Here's an answer which doesn't use the implicit function theorem, but at least proves $g_{\alpha\beta}$ is smooth. I'm going to use the notation $U_{\alpha\beta}$ to denote $U_\alpha \cap U_\beta$, just to save on typing.

First, I'm assuming the $U_{\alpha}$ are a trivializing cover of $E$. So, in particular, $\pi^{-1}(U_{\alpha\beta})$ is diffeomorphic to $U_{\alpha\beta} \times G$ via a projection preserving $G$-equivariant diffeomorphism. Choosing such a diffeomorphism $\psi$ once and for all, we may assume wlog that $s_\alpha, s_\beta: U_{\alpha\beta}\rightarrow U_{\alpha\beta}\times G$ and that the action of $G$ on $U_{\alpha\beta}\times G$ is given by right multiplication on the $G$ factor.

Since $s_\alpha$ and $s_\beta$ are sections, we have $s_\alpha(x) = (x, f_\alpha(x))$ and $s_\beta(x) = (x,f_\beta(x))$. Both $f_\alpha$ and $f_\beta$ are smooth maps, since, for example, using $\pi_2:U_{\alpha\beta}\times G\rightarrow G$ for the projection, $f_\alpha = \pi_2\circ s_\alpha$ is a composition of smooth maps.

Finally, set $g_{\alpha\beta}(x) = (f_\beta(x))^{-1}\cdot f_\alpha(x)$ (where the inverse is the group inversion, and $\cdot$ refers to group multiplication.

(Technically, one can prove that if $M$ is a manifold with smooth multiplication $\mu:M\times M\rightarrow M$ satisfying the usual group axioms, then the inversion map $i:M\rightarrow M$ is automatically smooth, so $M$ is a Lie group.
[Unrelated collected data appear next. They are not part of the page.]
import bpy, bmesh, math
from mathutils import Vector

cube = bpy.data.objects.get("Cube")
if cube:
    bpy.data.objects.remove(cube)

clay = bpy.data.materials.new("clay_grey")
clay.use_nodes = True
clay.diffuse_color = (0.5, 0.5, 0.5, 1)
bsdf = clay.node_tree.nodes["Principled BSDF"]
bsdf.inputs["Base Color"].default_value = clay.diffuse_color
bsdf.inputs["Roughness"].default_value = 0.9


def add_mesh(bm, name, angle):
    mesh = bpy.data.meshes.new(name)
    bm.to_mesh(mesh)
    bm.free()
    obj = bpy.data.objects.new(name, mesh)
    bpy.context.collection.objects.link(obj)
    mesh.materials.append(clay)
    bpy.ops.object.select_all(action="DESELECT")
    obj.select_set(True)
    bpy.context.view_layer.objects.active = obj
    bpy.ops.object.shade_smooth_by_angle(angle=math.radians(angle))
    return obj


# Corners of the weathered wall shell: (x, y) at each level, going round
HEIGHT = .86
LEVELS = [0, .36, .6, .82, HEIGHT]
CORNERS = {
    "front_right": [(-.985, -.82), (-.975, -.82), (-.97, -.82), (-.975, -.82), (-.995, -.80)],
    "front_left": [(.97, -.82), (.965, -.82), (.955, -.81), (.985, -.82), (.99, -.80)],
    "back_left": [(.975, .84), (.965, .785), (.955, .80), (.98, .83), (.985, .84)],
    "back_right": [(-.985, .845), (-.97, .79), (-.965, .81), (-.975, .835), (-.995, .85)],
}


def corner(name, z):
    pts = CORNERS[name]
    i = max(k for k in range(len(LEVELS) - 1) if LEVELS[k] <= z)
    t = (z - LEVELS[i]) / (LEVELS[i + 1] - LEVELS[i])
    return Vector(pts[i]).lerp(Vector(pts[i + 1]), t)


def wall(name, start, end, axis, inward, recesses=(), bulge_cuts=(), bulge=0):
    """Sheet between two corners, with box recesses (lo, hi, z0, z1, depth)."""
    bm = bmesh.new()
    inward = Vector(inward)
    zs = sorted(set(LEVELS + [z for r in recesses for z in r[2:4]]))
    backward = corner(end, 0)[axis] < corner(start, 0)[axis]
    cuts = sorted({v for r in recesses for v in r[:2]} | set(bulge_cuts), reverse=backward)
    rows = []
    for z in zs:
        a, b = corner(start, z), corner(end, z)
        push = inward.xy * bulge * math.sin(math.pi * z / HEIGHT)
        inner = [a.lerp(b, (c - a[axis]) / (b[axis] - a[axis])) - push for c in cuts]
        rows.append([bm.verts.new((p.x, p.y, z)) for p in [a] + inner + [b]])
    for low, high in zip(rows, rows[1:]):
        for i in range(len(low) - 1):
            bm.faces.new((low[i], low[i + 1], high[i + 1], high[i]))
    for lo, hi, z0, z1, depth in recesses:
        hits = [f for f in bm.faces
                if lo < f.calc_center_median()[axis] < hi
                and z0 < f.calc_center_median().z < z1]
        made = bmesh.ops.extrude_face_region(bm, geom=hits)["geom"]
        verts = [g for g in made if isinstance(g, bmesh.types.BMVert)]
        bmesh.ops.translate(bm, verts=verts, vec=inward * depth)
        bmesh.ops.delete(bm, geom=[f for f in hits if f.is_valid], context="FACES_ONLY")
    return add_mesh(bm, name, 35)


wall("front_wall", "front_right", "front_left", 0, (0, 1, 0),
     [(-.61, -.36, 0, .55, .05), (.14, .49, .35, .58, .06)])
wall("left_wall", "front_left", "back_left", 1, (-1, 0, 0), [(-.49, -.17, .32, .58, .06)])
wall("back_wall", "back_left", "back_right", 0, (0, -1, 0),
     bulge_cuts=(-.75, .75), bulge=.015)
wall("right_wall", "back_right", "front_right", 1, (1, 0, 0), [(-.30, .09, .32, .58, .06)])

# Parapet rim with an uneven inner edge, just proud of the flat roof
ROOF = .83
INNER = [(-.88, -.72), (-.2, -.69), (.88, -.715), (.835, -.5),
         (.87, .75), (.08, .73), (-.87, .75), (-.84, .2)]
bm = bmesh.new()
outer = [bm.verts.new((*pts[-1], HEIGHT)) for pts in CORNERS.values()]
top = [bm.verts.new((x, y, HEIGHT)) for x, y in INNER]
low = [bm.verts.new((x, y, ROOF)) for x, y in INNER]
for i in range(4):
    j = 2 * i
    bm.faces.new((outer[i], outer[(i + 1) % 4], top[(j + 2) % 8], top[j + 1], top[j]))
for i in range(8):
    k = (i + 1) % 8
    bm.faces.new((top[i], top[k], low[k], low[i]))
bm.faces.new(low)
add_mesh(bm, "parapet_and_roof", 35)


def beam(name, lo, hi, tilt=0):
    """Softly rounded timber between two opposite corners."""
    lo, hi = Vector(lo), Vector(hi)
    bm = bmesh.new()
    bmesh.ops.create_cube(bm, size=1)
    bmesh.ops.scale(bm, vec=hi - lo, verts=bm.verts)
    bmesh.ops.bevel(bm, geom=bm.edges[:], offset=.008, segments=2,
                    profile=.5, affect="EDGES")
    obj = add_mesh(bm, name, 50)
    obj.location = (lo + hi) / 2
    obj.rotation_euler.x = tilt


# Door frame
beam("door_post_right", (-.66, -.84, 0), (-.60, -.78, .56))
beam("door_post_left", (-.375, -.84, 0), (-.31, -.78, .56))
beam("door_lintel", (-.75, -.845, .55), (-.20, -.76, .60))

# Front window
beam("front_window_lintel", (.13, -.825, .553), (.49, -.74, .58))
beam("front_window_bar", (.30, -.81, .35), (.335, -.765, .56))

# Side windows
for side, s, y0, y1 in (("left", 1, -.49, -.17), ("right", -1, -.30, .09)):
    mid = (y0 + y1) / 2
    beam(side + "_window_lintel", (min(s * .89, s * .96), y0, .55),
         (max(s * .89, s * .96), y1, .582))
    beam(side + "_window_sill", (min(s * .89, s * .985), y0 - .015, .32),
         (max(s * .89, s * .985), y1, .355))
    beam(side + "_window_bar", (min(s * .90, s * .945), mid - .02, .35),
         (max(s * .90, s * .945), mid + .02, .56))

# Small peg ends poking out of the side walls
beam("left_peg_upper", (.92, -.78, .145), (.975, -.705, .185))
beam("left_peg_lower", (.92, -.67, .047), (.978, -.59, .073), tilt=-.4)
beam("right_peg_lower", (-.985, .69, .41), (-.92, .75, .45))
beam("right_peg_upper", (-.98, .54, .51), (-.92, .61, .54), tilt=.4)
The proof uses the implicit funtion theorem.)

Since group inversion and multiplication are smooth, it follows that $g_{\alpha\beta}$ is smooth.

It remains to show that the thing I called $g_{\alpha\beta}$ is the same as your $g_{\alpha\beta}$. That is, we must show that $s_\alpha(x) = s_\beta(x) g_{\alpha\beta}$. But we have \begin{align*} s_\beta(x) g_{\alpha\beta}(x) &= (x,f_\beta(x))\ast (f_{\beta}(x))^{-1} f_\alpha(x)\\ &= (x,f_\beta(x) (f_{\beta}(x))^{-1} f_\alpha(x))\\ &= (x,f_\alpha(x))\\ &= s_\alpha(x).\end{align*}